Saturn's bright equatorial region displays prominent swirls and eddies in this Cassini image taken on September 15, 2004.
The bright arc across the top of the image is Saturn's B ring, which was overexposed in this atmosphere-targeted image. Beneath this bright swath, the sheer C ring grants Cassini a view of thin shadows the rings cast onto the planet.
The image was taken with the Cassini spacecraft narrow angle camera at a distance of 8.5 million kilometers (5.6 million miles) from Saturn through a filter sensitive to wavelengths of infrared light. The image scale is 101 kilometers (63 miles) per pixel.
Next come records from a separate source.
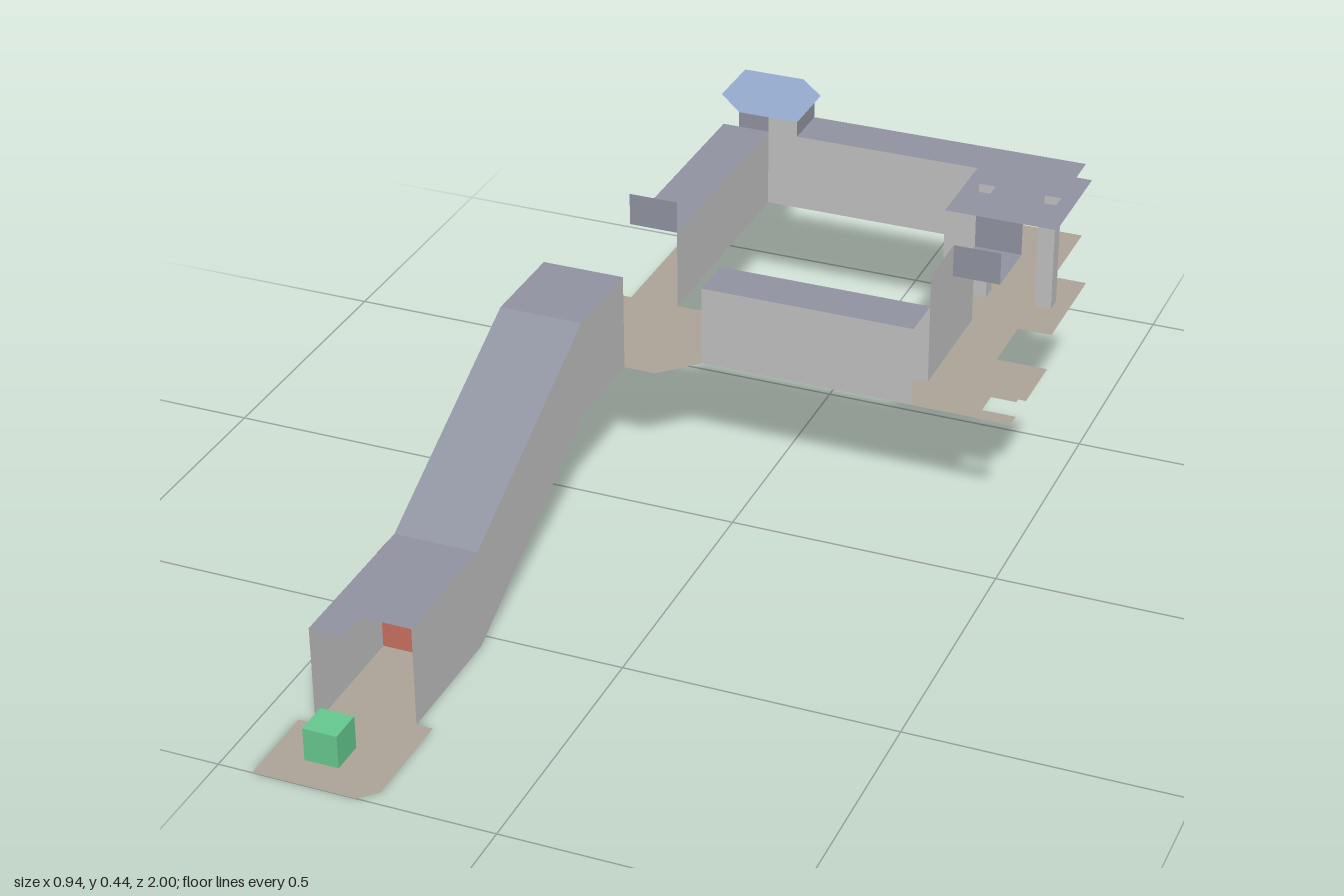
import * as THREE from 'three';

const mat = (name, color) => {
  const m = new THREE.MeshStandardMaterial({ color, side: THREE.DoubleSide });
  m.name = name;
  return m;
};

export function createModel() {
  const floorMat = mat('tan floor', 0xaca498);
  const ceilMat = mat('blue grey ceiling', 0x9093a0);
  const wallMat = mat('light grey wall', 0xc0c0c0);
  const skyMat = mat('light blue ceiling', 0x96acce);
  const redMat = mat('red door', 0xc8705f);
  const greenMat = mat('green marker', 0x66c88e);

  const model = new THREE.Group();
  model.name = 'corridorLevel';
  const add = (name, geo, material) => {
    const m = new THREE.Mesh(geo, material);
    m.name = name;
    model.add(m);
    return m;
  };

  // Horizontal polygon from [x, z] points, with optional holes
  const flat = (name, pts, y, material, holes = []) => {
    const v = (list) => list.map(([x, z]) => new THREE.Vector2(x, -z));
    const shape = new THREE.Shape(v(pts));
    holes.forEach((h) => shape.holes.push(new THREE.Path(v(h))));
    add(name, new THREE.ShapeGeometry(shape).rotateX(-Math.PI / 2).translate(0, y, 0), material);
  };
  const rect = (x0, x1, z0, z1) => [[x0, z0], [x1, z0], [x1, z1], [x0, z1]];

  // Upright panel between two plan points
  const wall = (name, [xa, za], [xb, zb], y0, y1, material = wallMat) => {
    const dx = xb - xa, dz = zb - za;
    const geo = new THREE.PlaneGeometry(Math.hypot(dx, dz), y1 - y0);
    geo.rotateY(Math.atan2(-dz, dx)).translate((xa + xb) / 2, (y0 + y1) / 2, (za + zb) / 2);
    add(name, geo, material);
  };

  // Sloped panel across x, from (z0, y0) to (z1, y1)
  const slope = (name, x0, x1, [z0, y0], [z1, y1], material) => {
    const geo = new THREE.PlaneGeometry(x1 - x0, Math.hypot(z1 - z0, y1 - y0));
    geo.rotateX(-Math.PI / 2 + Math.atan2(y1 - y0, z0 - z1));
    add(name, geo.translate((x0 + x1) / 2, (y0 + y1) / 2, (z0 + z1) / 2), material);
  };

  const F = 0.22, C = 0.375, H = 0.438, B = 0.406; // upper floor, ceiling, high ceiling, blue ceiling
  const L = -0.406, R = -0.25, T = 0.19;           // ramp corridor sides and lower height

  // Start area with marker and door
  flat('startFloor', [[-0.438, 0.84], [L, 0.84], [L, 0.53], [R, 0.53], [R, 0.78], [-0.22, 0.78],
    [-0.22, 0.97], [-0.25, 1], [-0.438, 1]], 0, floorMat);
  add('startMarker', new THREE.BoxGeometry(0.0625, 0.0625, 0.0625).translate(-0.344, 0.0313, 0.906), greenMat);
  add('door', new THREE.BoxGeometry(R - L, T - 0.001, 0.035).translate((L + R) / 2 - 0.001, T / 2, 0.575), redMat);

  // Ramp corridor
  flat('lowerCeiling', [[L, 0.53], [R, 0.53], [R, 0.78], [-0.345, 0.78], [-0.345, 0.84], [L, 0.84]], T, ceilMat);
  slope('rampCeiling', L, R, [0.53, T], [0.09, B], ceilMat);
  slope('rampFloor', L, R, [0.53, 0], [0.09, F], floorMat);
  flat('upperRampCeiling', rect(L, R, -0.094, 0.09), B, ceilMat);
  flat('upperRampFloor', rect(L, R, -0.094, 0.09), F, floorMat);
  for (const [x, end] of [[L, 0.84], [R, 0.78]]) {
    const side = new THREE.Shape([[end, 0], [end, T], [0.53, T], [0.09, B], [-0.094, B], [-0.094, F], [0.09, F], [0.53, 0]]
      .map(([z, y]) => new THREE.Vector2(z, y)));
    add('rampWall', new THREE.ShapeGeometry(side).rotateY(-Math.PI / 2).translate(x, 0, 0), wallMat);
  }

  // Eight-sided junction floor
  flat('junctionFloor', [[-0.41, -0.345], [-0.19, -0.345], [-0.125, -0.28], [-0.125, -0.16],
    [-0.19, -0.094], [-0.41, -0.094], [-0.47, -0.16], [-0.47, -0.28]], F, floorMat);

  // West corridor, open on its outer side
  flat('westFloor', rect(-0.345, R, -0.81, -0.345), F, floorMat);
  flat('westCeiling', rect(-0.345, R, -0.81, -0.345), C, ceilMat);
  wall('westWall', [R, -0.81], [R, -0.345], F, C);
  wall('westLintel', [-0.345, -0.345], [R, -0.345], C, H, ceilMat);

  // North-west corner under the blue ceiling
  const corner = [[-0.375, -1], [-0.25, -1], [-0.19, -0.94], [-0.19, -0.81], [-0.312, -0.81], [-0.375, -0.875]];
  flat('cornerFloor', corner, F, floorMat);
  flat('cornerCeiling', corner, B, skyMat);
  wall('cornerWall', [R, -0.81], [-0.19, -0.81], F, B);
  wall('cornerLintel', [-0.312, -0.81], [R, -0.81], C, B, ceilMat);
  wall('cornerLintel', [-0.19, -0.905], [-0.19, -0.81], C, B, ceilMat);

  // North corridor turning into the east corridor
  const bend = [[-0.19, -0.905], [0.37, -0.905], [0.37, -0.72], [0.28, -0.72], [0.28, -0.78], [0.25, -0.81], [-0.19, -0.81]];
  flat('northFloor', bend, F, floorMat);
  flat('northCeiling', bend, C, ceilMat);
  wall('northWall', [-0.19, -0.81], [0.25, -0.81], F, C);
  wall('bendWall', [0.25, -0.81], [0.28, -0.78], F, C);
  wall('eastWall', [0.28, -0.78], [0.28, -0.72], F, C);

  // Pillar room with two hollow pillars
  const p = 0.016, pz = -0.611;
  const pillars = [0.26, 0.388].map((x) => rect(x - p, x + p, pz - p, pz + p));
  flat('pillarRoomFloor', rect(0.22, 0.435, -0.72, -0.5), F, floorMat, pillars);
  flat('pillarRoomCeiling', rect(0.22, 0.435, -0.72, -0.5), H, ceilMat, pillars);
  pillars.forEach((c) => c.forEach((a, i) => wall('pillarSide', a, c[(i + 1) % 4], F, H)));
  wall('pillarRoomWall', [0.22, -0.72], [0.22, -0.5], F, H);
  for (const z of [-0.72, -0.5]) {
    wall('pillarRoomEndWall', [0.22, z], [0.28, z], F, H);
    wall('pillarRoomLintel', [0.28, z], [0.37, z], C, H, ceilMat);
  }

  // Short east corridor
  flat('eastFloor', rect(0.28, 0.37, -0.5, -0.375), F, floorMat);
  flat('eastCeiling', rect(0.28, 0.37, -0.5, -0.375), C, ceilMat);
  wall('eastWall', [0.28, -0.5], [0.28, -0.375], F, C);
  wall('eastLintel', [0.28, -0.375], [0.37, -0.375], C, H, ceilMat);

  // South-east room with a raised square at its edge
  flat('eastRoomFloor', [[0.28, -0.375], [0.466, -0.375], [0.466, -0.25], [0.403, -0.25],
    [0.403, -0.19], [0.466, -0.19], [0.466, -0.16], [0.28, -0.16]], F, floorMat);
  flat('raisedSquare', rect(0.403, 0.466, -0.25, -0.19), 0.25, floorMat);
  wall('eastRoomWall', [0.28, -0.375], [0.28, -0.25], F, H);

  // South corridor
  flat('southFloor', rect(-0.125, 0.28, -0.25, -0.16), F, floorMat);
  flat('southCeiling', rect(-0.125, 0.28, -0.25, -0.16), C, ceilMat);
  for (const z of [-0.25, -0.16]) wall('southWall', [-0.125, z], [0.28, z], F, C);

  return model;
}
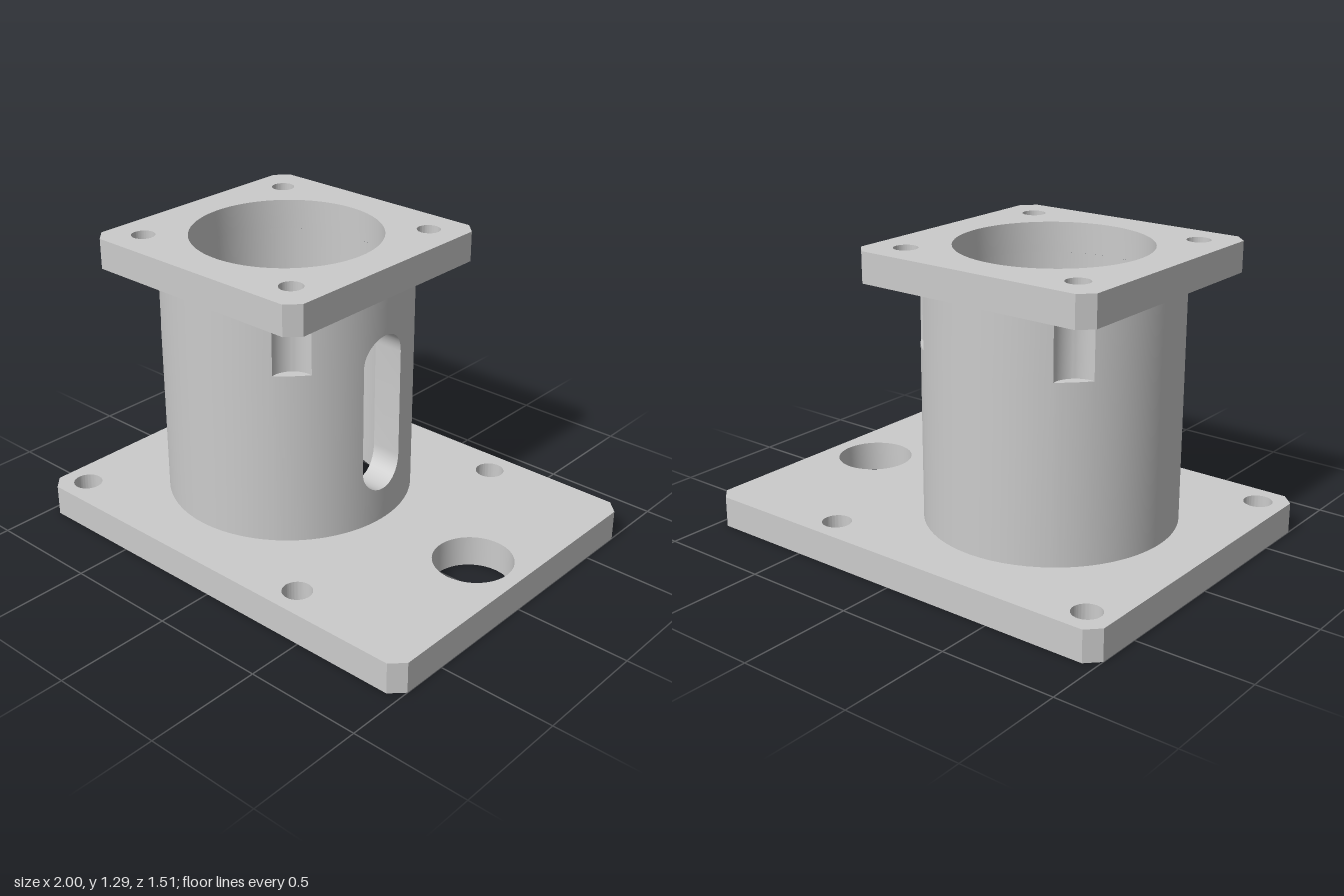
import * as THREE from 'three';
import { toCreasedNormals } from 'three/addons/utils/BufferGeometryUtils.js';

const CX = -0.245;                       // tube axis
const R = 0.535, BORE = 0.405;           // tube radii
const BASE_TOP = 0.135, TUBE_TOP = 1.16, FLANGE_TOP = 1.29;
const RECESS_R = 0.515, RECESS_Y = 0.085; // counterbore under the base
const SLOT_R = 0.115, SLOT_LOW = 0.395, SLOT_HIGH = 0.87;
const SCREW = 0.415;                     // screw offset from the tube axis
const POCKET_R = 0.0964, POCKET_D = SCREW * Math.SQRT2, POCKET_Y = 0.89, CONE_Y = 0.945;

const material = new THREE.MeshStandardMaterial({ color: 0xcccccc });

function addMesh(group, name, geometry) {
  const mesh = new THREE.Mesh(toCreasedNormals(geometry, 0.5), material);
  mesh.name = name;
  group.add(mesh);
}

// Chamfered plate with round holes given as [x, z, radius]
function plate(x0, x1, halfZ, y0, y1, holes) {
  const c = 0.055;
  const shape = new THREE.Shape([
    [x0 + c, -halfZ], [x1 - c, -halfZ], [x1, -halfZ + c], [x1, halfZ - c],
    [x1 - c, halfZ], [x0 + c, halfZ], [x0, halfZ - c], [x0, -halfZ + c],
  ].map(([x, y]) => new THREE.Vector2(x, y)));
  for (const [x, z, r] of holes) {
    shape.holes.push(new THREE.Path().absarc(x, -z, r, 0, Math.PI * 2, true));
  }
  return new THREE.ExtrudeGeometry(shape, { depth: y1 - y0, bevelEnabled: false, curveSegments: 48 })
    .rotateX(-Math.PI / 2).translate(0, y0, 0);
}

// One radial section of the tube: outer angle a, inner angle b, slot edges lo and hi
function section(a, b, lo, hi, inSlot) {
  // screw pocket: vertical cylinder biting into the outer wall at each diagonal
  const quarter = Math.floor(a / (Math.PI / 2));
  const phi = a - (quarter + 0.5) * Math.PI / 2;
  const root = POCKET_R ** 2 - (POCKET_D * Math.sin(phi)) ** 2;
  const rp = root > 0 ? Math.min(R, POCKET_D * Math.cos(phi) - Math.sqrt(root)) : R;
  let yOut = Math.max(POCKET_Y, hi), yIn = yOut;
  if (quarter === 1 && root > 0) {       // the front pocket at -x ends in a cone
    const rho = Math.hypot(R * Math.cos(phi) - POCKET_D, R * Math.sin(phi));
    yOut = CONE_Y - Math.max(0, POCKET_R - rho);
    yIn = CONE_Y;
  }
  const at = (r, y, t) => [CX + r * Math.cos(t), y, r * Math.sin(t)];
  return {
    inSlot,
    paths: [
      [at(R, BASE_TOP, a), at(R, lo, a), at(BORE, lo, b), at(BORE, RECESS_Y, b), at(RECESS_R, RECESS_Y, b)],
      [at(BORE, TUBE_TOP, b), at(BORE, hi, b), at(R, hi, a), at(R, yOut, a), at(rp, yIn, a), at(rp, TUBE_TOP, a)],
    ],
  };
}

// Tube wall swept around the axis, with the slot at +x and the four pockets
function tubeWall() {
  const a0 = Math.asin(SLOT_R / R), b0 = Math.asin(SLOT_R / BORE);
  const sections = [];
  // slot: parallel side walls, rounded ends
  for (let i = 0; i <= 24; i++) {
    const u = (i / 24 - 0.5) * Math.PI;
    const z = SLOT_R * Math.sin(u), h = SLOT_R * Math.cos(u);
    sections.push(section(Math.asin(z / R), Math.asin(z / BORE), SLOT_LOW - h, SLOT_HIGH + h, true));
  }
  // rest of the wall, with stops at the pocket edges
  const cosEdge = (POCKET_D ** 2 + R ** 2 - POCKET_R ** 2) / (2 * POCKET_D * R);
  const w = Math.acos(cosEdge), q = Math.PI / 4;
  const half = [a0, q - w, q + w, 3 * q - w, 3 * q + w, Math.PI];
  const stops = [...half, ...half.slice(0, -1).reverse().map((t) => 2 * Math.PI - t)];
  const mid = (SLOT_LOW + SLOT_HIGH) / 2;
  const add = (a) => sections.push(
    section(a, Math.PI + (a - Math.PI) * (Math.PI - b0) / (Math.PI - a0), mid, mid, false));
  add(a0);
  for (let s = 0; s < stops.length - 1; s++) {
    for (let i = 1; i <= 14; i++) add(THREE.MathUtils.lerp(stops[s], stops[s + 1], i / 14));
  }

  const positions = [];
  const va = new THREE.Vector3(), vb = new THREE.Vector3(), vc = new THREE.Vector3();
  const tri = (a, b, c) => {
    va.fromArray(a); vb.fromArray(b).sub(va); vc.fromArray(c).sub(va);
    if (vb.cross(vc).length() > 1e-9) positions.push(...a, ...b, ...c);
  };
  sections.forEach((A, j) => {
    const B = sections[(j + 1) % sections.length];
    A.paths.forEach((p, k) => {
      const n = B.paths[k];
      for (let i = 0; i < p.length - 1; i++) {
        if (i === 1 && !A.inSlot && !B.inSlot) continue; // slot faces only at the slot
        tri(n[i], p[i], p[i + 1]);
        tri(n[i], p[i + 1], n[i + 1]);
      }
    });
  });
  const geometry = new THREE.BufferGeometry();
  geometry.setAttribute('position', new THREE.Float32BufferAttribute(positions, 3));
  return geometry;
}

export function createModel() {
  const group = new THREE.Group();
  group.name = 'flangedMount';

  // base plate: recess, corner bolt holes and one large side hole
  const boltHoles = [-0.88, 0.39].flatMap((x) => [-0.635, 0.635].map((z) => [x, z, 0.062]));
  addMesh(group, 'basePlate', plate(-1, 1, 0.755, 0, BASE_TOP,
    [[CX, 0, RECESS_R], [0.77, 0, 0.167], ...boltHoles]));

  addMesh(group, 'tube', tubeWall());

  // top flange: bore and four screw holes
  const screwHoles = [-SCREW, SCREW].flatMap((x) => [-SCREW, SCREW].map((z) => [CX + x, z, 0.05]));
  addMesh(group, 'topFlange', plate(CX - 0.565, CX + 0.565, 0.565, TUBE_TOP, FLANGE_TOP,
    [[CX, 0, BORE], ...screwHoles]));

  return group;
}
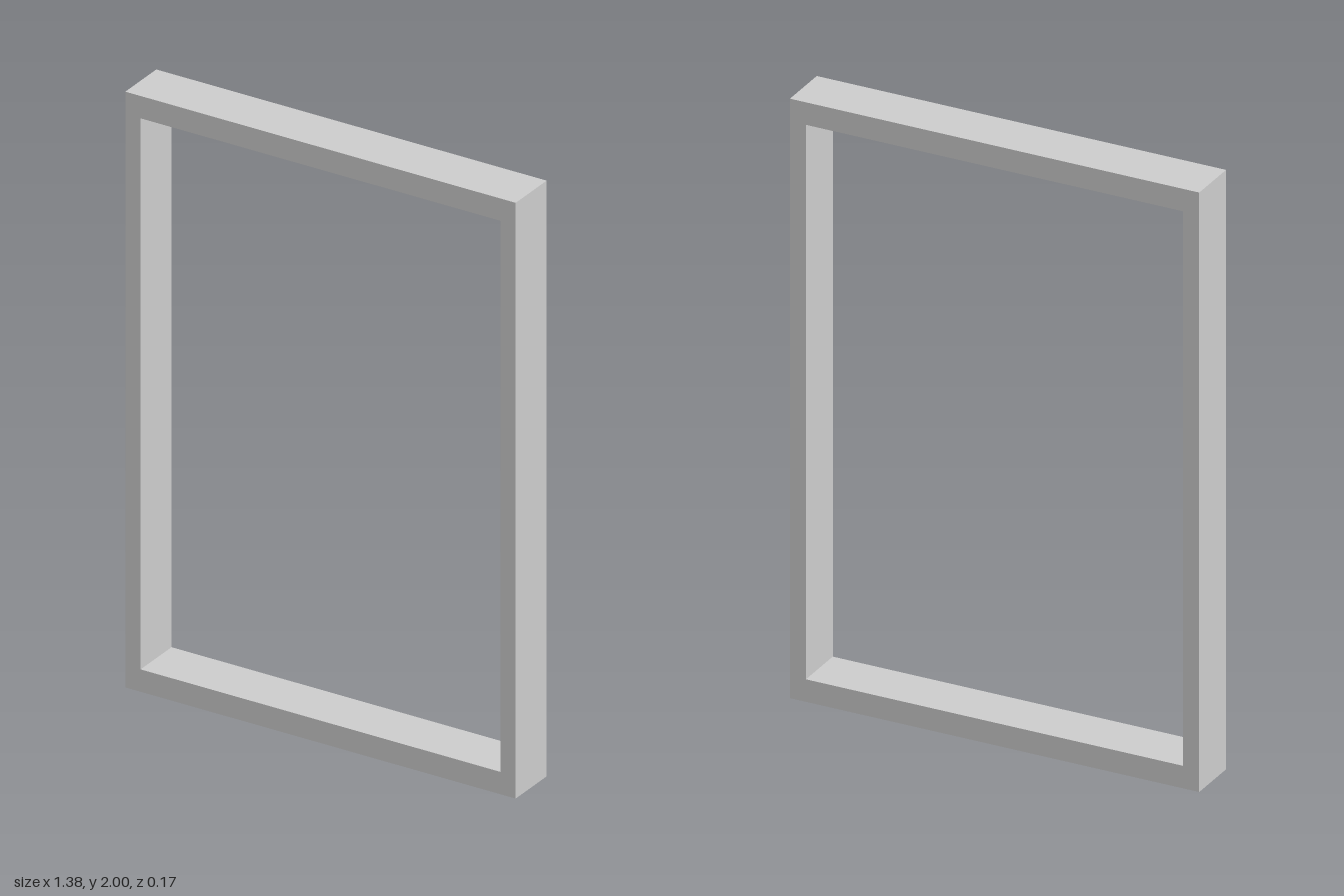
import * as THREE from 'three';

const WIDTH = 1.382, HEIGHT = 2, DEPTH = 0.174;
const SIDE = 0.054, RAIL = 0.075; // visible widths of the uprights and rails

// Adds a rectangle centred on x to a shape or path
function rectangle(path, halfWidth, bottom, top) {
  path.moveTo(-halfWidth, bottom);
  path.lineTo(halfWidth, bottom);
  path.lineTo(halfWidth, top);
  path.lineTo(-halfWidth, top);
  path.closePath();
  return path;
}

export function createModel() {
  const group = new THREE.Group();
  group.name = 'openFrame';

  // One-piece rectangular frame with an open middle
  const outline = rectangle(new THREE.Shape(), WIDTH / 2, 0, HEIGHT);
  outline.holes.push(rectangle(new THREE.Path(), WIDTH / 2 - SIDE, RAIL, HEIGHT - RAIL));
  const geometry = new THREE.ExtrudeGeometry(outline, { depth: DEPTH, bevelEnabled: false });
  geometry.translate(0, 0, -DEPTH / 2);

  const frame = new THREE.Mesh(
    geometry,
    new THREE.MeshStandardMaterial({ color: 0xcccccc, flatShading: true })
  );
  frame.name = 'frame';
  group.add(frame);
  return group;
}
The Cassini-Huygens mission is a cooperative project of NASA, the European Space Agency and the Italian Space Agency. The Jet Propulsion Laboratory, a division of the California Institute of Technology in Pasadena, manages the Cassini-Huygens mission for NASA's Office of Space Science, Washington, D.C. The Cassini orbiter and its two onboard cameras, were designed, developed and assembled at JPL. The imaging team is based at the Space Science Institute, Boulder, Colo.
For more information, about the Cassini-Huygens mission visit, http://saturn.jpl.nasa.gov and the Cassini imaging team home page, http://ciclops.org.